The number of infections and unfortunately fatalities are rising daily. The planet is on a wobble board surrounded by waves of uncertainty and unanswered questions.

Different countries are frantically trying to squash the curve in slightly different ways, but eventually, we cannot continue to pretend this is not going to take a global effort to find a solution for this pandemic.

Uniformity, shared research, drop your egos and agendas, it is time to roll your sleeves up and dig in because we are ALL in this viral trench.

Here in the UK, it seems the situation is likely to remain uncertain and strange for many months, What we can be sure of is, this is a catalyst for change on how we engage with each other and how we are going to work moving forward.

There are some interesting concepts already appearing …. it’s amazing what happens when people support each other, incredible things can happen.

Coming together for COVID-19 shows that we can work together on things such as climate change

Dan Headshot BW Dan Smith Project Development Coordinator

NEWS not for the faint hearted

Watching the news now is grim viewing, whether from a medical crisis point of view, or the sheer jaw dropping unfathomable scale of this beast.

We must continue to look for the positive and see what we still have, rather than what we do not have right now.

It is also important to play your part; you are no exception to the rule, it is madness deciding to climb Mt Snowdon or take a leisurely stroll into the local arcades on the sea front….some-baffling decisions.

It is also difficult to understand panic buying but actually this need to stockpile is often a primal urge and can be easily put down to a need to be able to control something, anything in a largely uncontrollable world.

That doesn’t completely excuse it though and I do wonder what makes people think that buying up all the soap for themselves will help protect them from a virus that can be lessened IF EVERYONE is unable to wash their hands with soap?

Surely if this crisis teaches us anything it is that we are part of something bigger and need to work together to help support those that we expect to be there to help support those that we expect to be there to support us, when we need them.

Mother Nature is watching

Whilst nobody in their right minds would welcome the spread of the coronavirus, it could eventually bring about a new way of thinking about the climate crisis, especially as we see the positive news that shows how, as mankind stops everything, nature starts to take back control.
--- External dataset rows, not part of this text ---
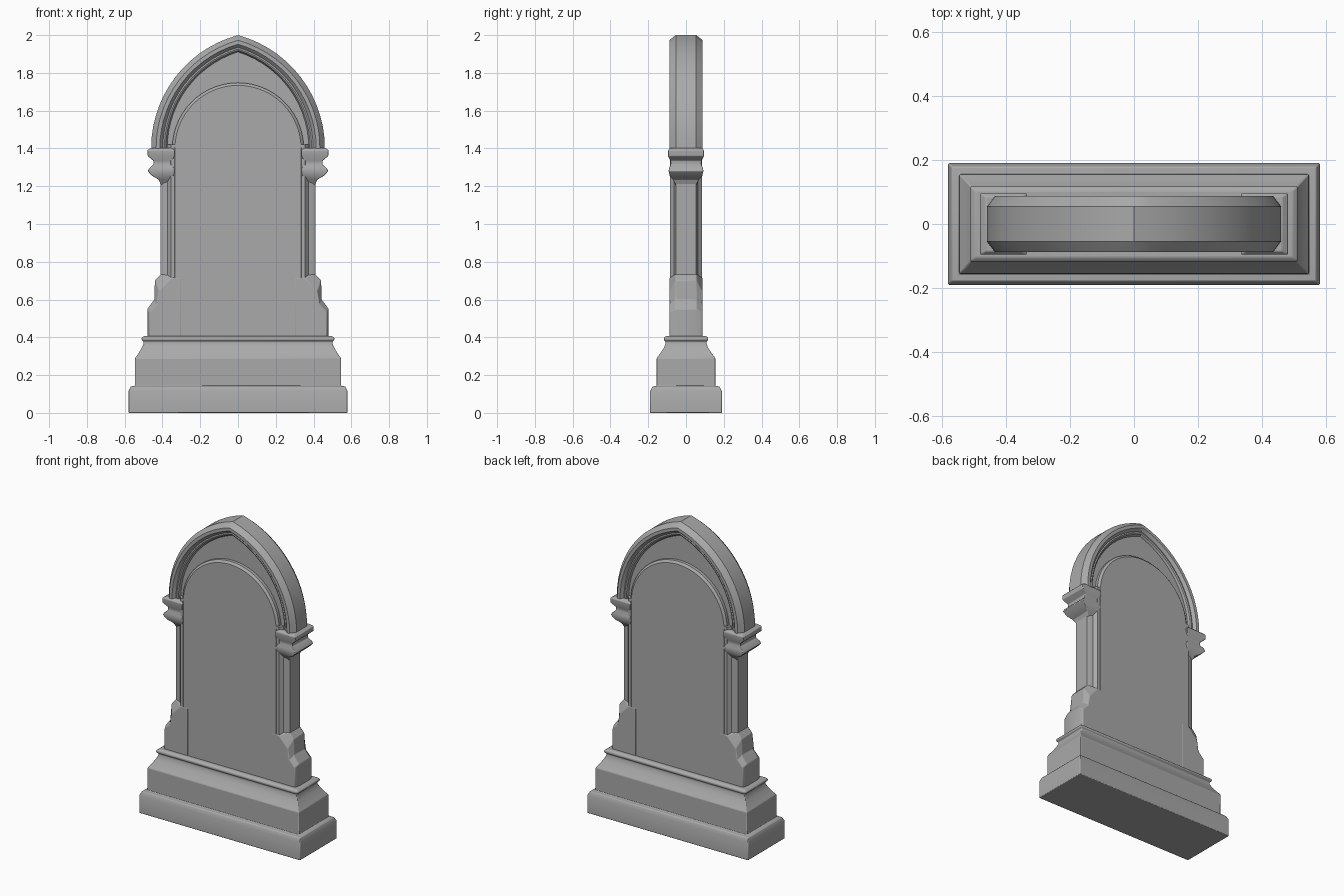
import bpy, bmesh
from math import sin, cos, pi, sqrt, atan2

cube = bpy.data.objects.get("Cube")
if cube:
    bpy.data.objects.remove(cube, do_unlink=True)

stone = bpy.data.materials.new("grey stone")
stone.use_nodes = True
COLOUR = (0.4, 0.4, 0.4, 1)
stone.diffuse_color = COLOUR
stone.node_tree.nodes["Principled BSDF"].inputs["Base Color"].default_value = COLOUR


def loft(name, rings, bevel=0.0, closed=False):
    """Join equal-length rings of points into a solid; cap the ends unless closed."""
    bm = bmesh.new()
    loops = [[bm.verts.new(p) for p in ring] for ring in rings]
    n = len(loops[0])
    pairs = list(zip(loops, loops[1:])) + ([(loops[-1], loops[0])] if closed else [])
    for a, b in pairs:
        for i in range(n):
            j = (i + 1) % n
            bm.faces.new((a[i], a[j], b[j], b[i]))
    if not closed:
        bm.faces.new(loops[0])
        bm.faces.new(loops[-1])
    bmesh.ops.recalc_face_normals(bm, faces=bm.faces)
    mesh = bpy.data.meshes.new(name)
    bm.to_mesh(mesh)
    bm.free()
    obj = bpy.data.objects.new(name, mesh)
    bpy.context.collection.objects.link(obj)
    mesh.materials.append(stone)
    if bevel:
        mod = obj.modifiers.new("soft edges", "BEVEL")
        mod.width = bevel
        mod.segments = 2
    bpy.ops.object.select_all(action="DESELECT")
    obj.select_set(True)
    bpy.context.view_layer.objects.active = obj
    bpy.ops.object.shade_smooth_by_angle(angle=0.5)
    return obj


def tiers(name, steps, bevel=0.0):
    """Stack rectangles given as (x0, x1, half depth, z)."""
    return loft(name, [[(a, -d, z), (b, -d, z), (b, d, z), (a, d, z)]
                       for a, b, d, z in steps], bevel)


def slab(name, layers, bevel=0.0):
    """Stack front outlines given as (y, [(x, z), ...])."""
    return loft(name, [[(x, y, z) for x, z in pts] for y, pts in layers], bevel)


# Moulded base
base = [(.58, .19, 0), (.58, .19, .115), (.568, .178, .14), (.545, .155, .143),
        (.545, .155, .29), (.53, .14, .31), (.512, .12, .34), (.5, .108, .365),
        (.5, .108, .378), (.51, .117, .385), (.51, .117, .398), (.495, .104, .408)]
tiers("base", [(-x, x, y, z) for x, y, z in base], 0.004)

# Raised panel with a round top
SPRING = 1.4


def panel_outline(inset):
    r = .348 - inset
    arc = [(r * cos(pi * i / 28), SPRING + r * sin(pi * i / 28)) for i in range(29)]
    return [(-r, .4), (r, .4)] + arc


slab("panel", [(-.086, panel_outline(.014)), (-.074, panel_outline(0)),
               (.074, panel_outline(0)), (.086, panel_outline(.014))])

# Pointed arch: two arcs, each offset inwards by d
CENTRE, RADIUS, STEPS = -.161, .621, 14


def arch_points(d):
    r = RADIUS - d
    top = atan2(sqrt(r * r - CENTRE * CENTRE), -CENTRE)
    right = [(CENTRE + r * cos(top * i / STEPS), SPRING - .02 + .02 * min(i, 1)
              + r * sin(top * i / STEPS)) for i in range(STEPS + 1)]
    return right + [(-x, z) for x, z in reversed(right[:-1])]


slab("recessed_arch_field", [(y, arch_points(.03)) for y in (-.054, .054)])

half_section = [(0, .054), (.012, .07), (.026, .088), (.046, .088), (.054, .08),
                (.062, .07), (.07, .072), (.078, .068), (.09, .045)]
section = half_section + [(d, -y) for d, y in reversed(half_section)]
columns = [[(x, y, z) for x, z in arch_points(d)] for d, y in section]
loft("arch_moulding", list(zip(*columns)))

# Side pieces, mirrored left and right
for side, s in (("left", 1), ("right", -1)):
    # Chamfered pillar
    plan = [(.33, .085), (.354, .085), (.372, .064), (.392, .06), (.41, .052)]
    plan += [(x, -y) for x, y in reversed(plan)]
    loft(side + "_pillar", [[(s * x, y, z) for x, y in plan] for z in (.4, 1.42)])

    # Stepped shoulder at the pillar foot
    core = [(.3, .4), (.48, .4), (.48, .55), (.443, .6), (.44, .7), (.408, .735), (.3, .735)]
    face = [(.3, .4), (.47, .4), (.47, .535), (.43, .575), (.418, .645), (.354, .715), (.3, .715)]
    slab(side + "_shoulder", [(y, [(s * x, z) for x, z in pts]) for y, pts in
                              ((-.087, face), (-.055, core), (.055, core), (.087, face))], 0.004)

    # Moulded capital
    capital = [(.39, .405, .05, 1.2), (.35, .42, .07, 1.235), (.34, .455, .086, 1.255),
               (.335, .478, .092, 1.28), (.338, .47, .09, 1.295), (.35, .448, .082, 1.315),
               (.35, .448, .082, 1.335), (.335, .478, .095, 1.36), (.335, .48, .096, 1.39),
               (.35, .462, .085, 1.402)]
    tiers(side + "_capital", [(s * a, s * b, d, z) for a, b, d, z in capital], 0.003)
The European Space Agency released a video this weekend showing the air pollution over China vanishing as the country went into a coronavirus lockdown.  Unfortunately, it also shows the pollution levels returning as business resumes.

The BBC was also reporting on how the crisis and disruption was reducing overall air pollution and CO2, through less air travel and less use of cars.  The report quotes US researchers showing how carbon monoxide has dropped by nearly half compared with last year and, come May, when CO2 emissions are usually at their annual peak, the levels may have dropped to they were over a decade ago.

Other reports show wildlife returning to areas it had previously abandoned due to pollution, with Venice’s canals now crystal clear and showing not only fish, but also the occasional dolphin.

Stay home

We still have a long way to go to get through this emergency and there are still many ways that it could turn into even more of a disaster.

But I do think there are lessons to be learnt for other global issue and hope that coming together for COVID19 shows that we can work together on things such as climate change.

In the meantime, I hope all of you and your families stay safe and well. 

If you have symptoms, you know what to do, so self-isolate now.

If you do not have symptoms, keep in doors as much as you can, and only go out if absolutely required.

But don’t take my word for it.  Just follow the advice of Hollywood legend Mel Brooks and his son Max, who made a public service announcement with his dad to highlight the need for a safety-first approach.

Or listen to song writing legend Neil Diamond, who has rewritten some of the lines to Sweet Caroline to reflect COVID19 advice

Dan Smith is a Project Development Coordinator